The screen is bright, although the default timeouts are way too short.  I guess they’re trying to save the battery.


I’m going to have to do a bit of reading with the instructions manual to figure out the bells and whistles, but overall I’m happy so far.  If you have any specific questions, feel free to leave them in the comments.

Microsoft and Google in a Race for Brand Dilution

I used to know what Google stood for. The brand was so clear, that the company name even turned into a verb that means “To Search”. No longer. Google could mean search, email, instant message, book search, rss reader, the list goes on and on.


Whenever a company stumbles into a really popular brand, they go through stages. The first involves building the brand, making sure that customers know what to expect. The next is to protect the brand. Here a company rejects uses of the brand that don’t meet the original brand image. After a while, companies start viewing the brand as an asset to be exploited. That is where Google appears to be now. I’ve even stopped paying attention to their never-ending stream of beta service releases. I don’t know what Google stands for anymore.


Microsoft, in their apparent desire to “beat Google at something” has taken the fast track to brand dilution with their Live.com services. Live.com meant something when it was just and RSS enabled portal. I was still on board when they decided to bring search, mail, and IM under the header too, but a recent flurry of Live.com announcements has left me wondering “What does Live.com really stand for?” I thought Microsoft would have known better after they all but buried the .Net brand, but they are making the same mistakes again.


If you have a brand that means something to consumers, the worst thing you can do is attempt to leverage the brand for something that doesn’t mesh with the original image. This erodes the understanding and trust that your customers have in your brand.

Monetizing the Blog

I’ve always hated having ads on my site, but I also hate hosting bills, so I’m experimenting with some ideas for balancing my distaste for ads with making a few bucks to help with the hosting costs. I’m hoping that the ads will be contextual enough to be of value to the visitors to this site.


Right now I’ve got a reading list with Amazon associate links, and a small Google adsense banner at the top of the blog. I’ not sure if my traffic levels are going to turn any of this into real cash, but every little bit helps.


I’ll be experimenting with how the different ad vehicles work, and with placement, so if you have any opinions, feel free to pass it along.
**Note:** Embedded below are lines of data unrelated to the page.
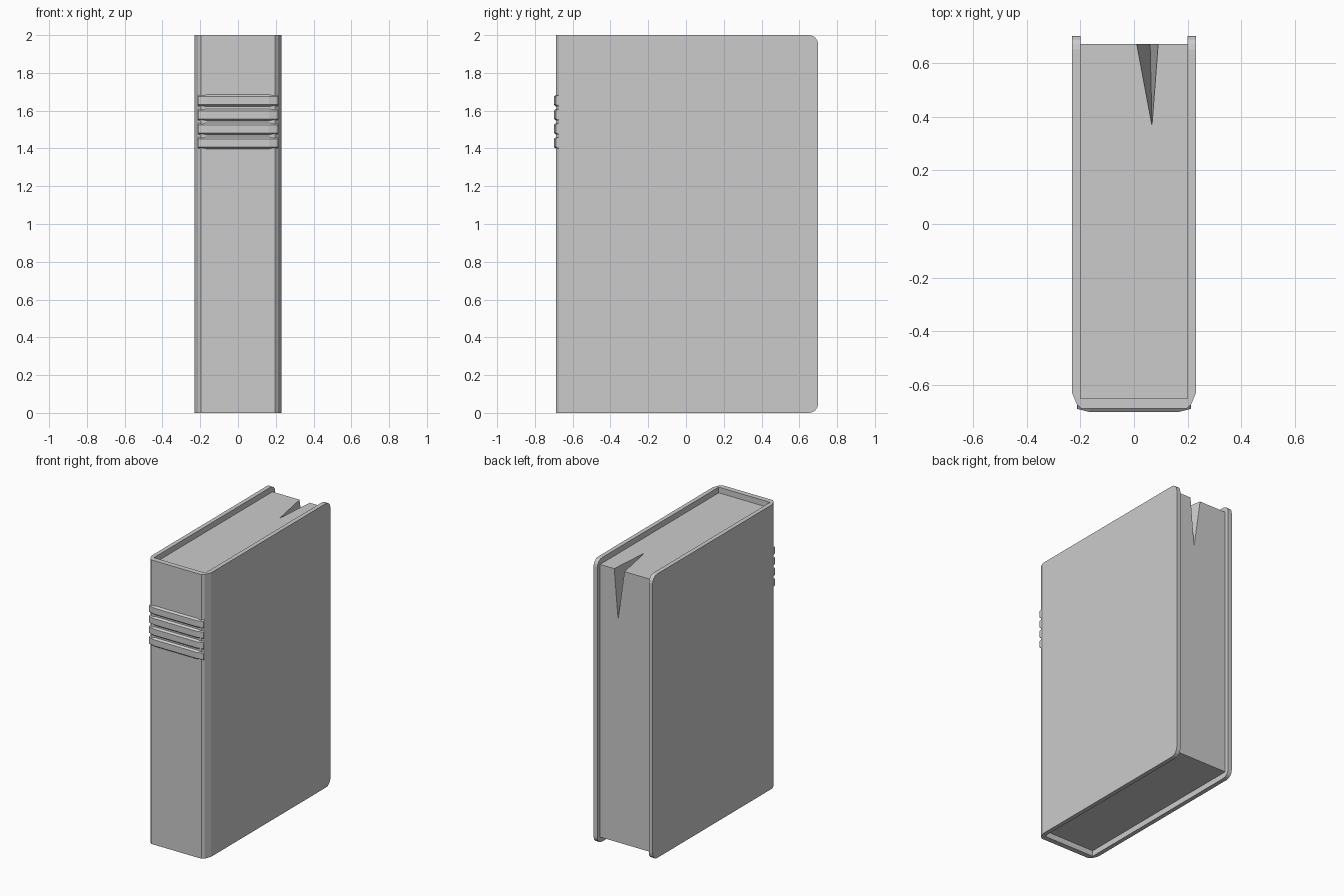
import bpy, bmesh

if "Cube" in bpy.data.objects:
    bpy.data.objects.remove(bpy.data.objects["Cube"])


def make_object(name, bm):
    bmesh.ops.recalc_face_normals(bm, faces=bm.faces[:])
    mesh = bpy.data.meshes.new(name)
    bm.to_mesh(mesh)
    bm.free()
    obj = bpy.data.objects.new(name, mesh)
    bpy.context.collection.objects.link(obj)
    return obj


def loft(bm, rings):
    """Join equal-length closed rings of points and cap both ends."""
    loops = [[bm.verts.new(p) for p in ring] for ring in rings]
    n = len(loops[0])
    for a, b in zip(loops, loops[1:]):
        for i in range(n):
            j = (i + 1) % n
            bm.faces.new((a[i], a[j], b[j], b[i]))
    bm.faces.new(loops[0][::-1])
    bm.faces.new(loops[-1])


# Cover: U-shaped profile wrapped around the pages, open at the back
half = [(0.20, -0.65), (0.20, 0.70), (0.23, 0.70),
        (0.23, -0.63), (0.212, -0.673), (0.195, -0.687)]
profile = half + [(-x, y) for x, y in reversed(half)]
bm = bmesh.new()
loft(bm, [[(x, y, z) for x, y in profile] for z in (0, 2)])
# Rounded board corners
corners = [e for e in bm.edges
           if all(v.co.y > 0.69 for v in e.verts)
           and abs(e.verts[0].co.z - e.verts[1].co.z) < 0.01]
bmesh.ops.bevel(bm, geom=corners, offset=0.05, segments=4,
                profile=0.5, affect='EDGES')
make_object("cover", bm)

# Page block with a wedge-shaped notch torn from the top back edge
lo, hi, back, spine = 0.04, 1.96, 0.67, -0.65
bm = bmesh.new()
V = lambda x, y, z: bm.verts.new((x, y, z))
b0, b1, b2, b3 = [V(x, y, lo) for x, y in
                  ((-0.2, spine), (0.2, spine), (0.2, back), (-0.2, back))]
t0, t1, t2, t3 = [V(x, y, hi) for x, y in
                  ((-0.2, spine), (0.2, spine), (0.2, back), (-0.2, back))]
left, right = V(0.01, back, hi), V(0.09, back, hi)
tip, deep = V(0.067, 0.365, hi), V(0.06, back, 1.61)
for face in ((b3, b2, b1, b0), (b0, b1, t1, t0), (b1, b2, t2, t1),
             (b3, b0, t0, t3),
             (t0, t1, t2, right, tip, left, t3),
             (b2, b3, t3, left, deep, right, t2),
             (left, tip, deep), (tip, right, deep)):
    bm.faces.new(face)
make_object("pages", bm)

# Raised bands across the spine
for i in range(4):
    z0 = 1.392 + i * 0.0745
    z1 = z0 + 0.0745
    rings = []
    for z, out in ((z0, 0.0), (z0 + 0.016, 0.020),
                   (z1 - 0.016, 0.020), (z1, 0.0)):
        front = -0.68 - out
        side = 0.207 + out * 0.3
        rings.append([(side, -0.665, z), (side, front + 0.012, z),
                      (0.165, front, z), (-0.165, front, z),
                      (-side, front + 0.012, z), (-side, -0.665, z)])
    bm = bmesh.new()
    loft(bm, rings)
    make_object(f"spine_band_{i + 1}", bm)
If you really want to help out with the hosting bills, and you’re in the market for a really expensive watch, here’s an ad just for you: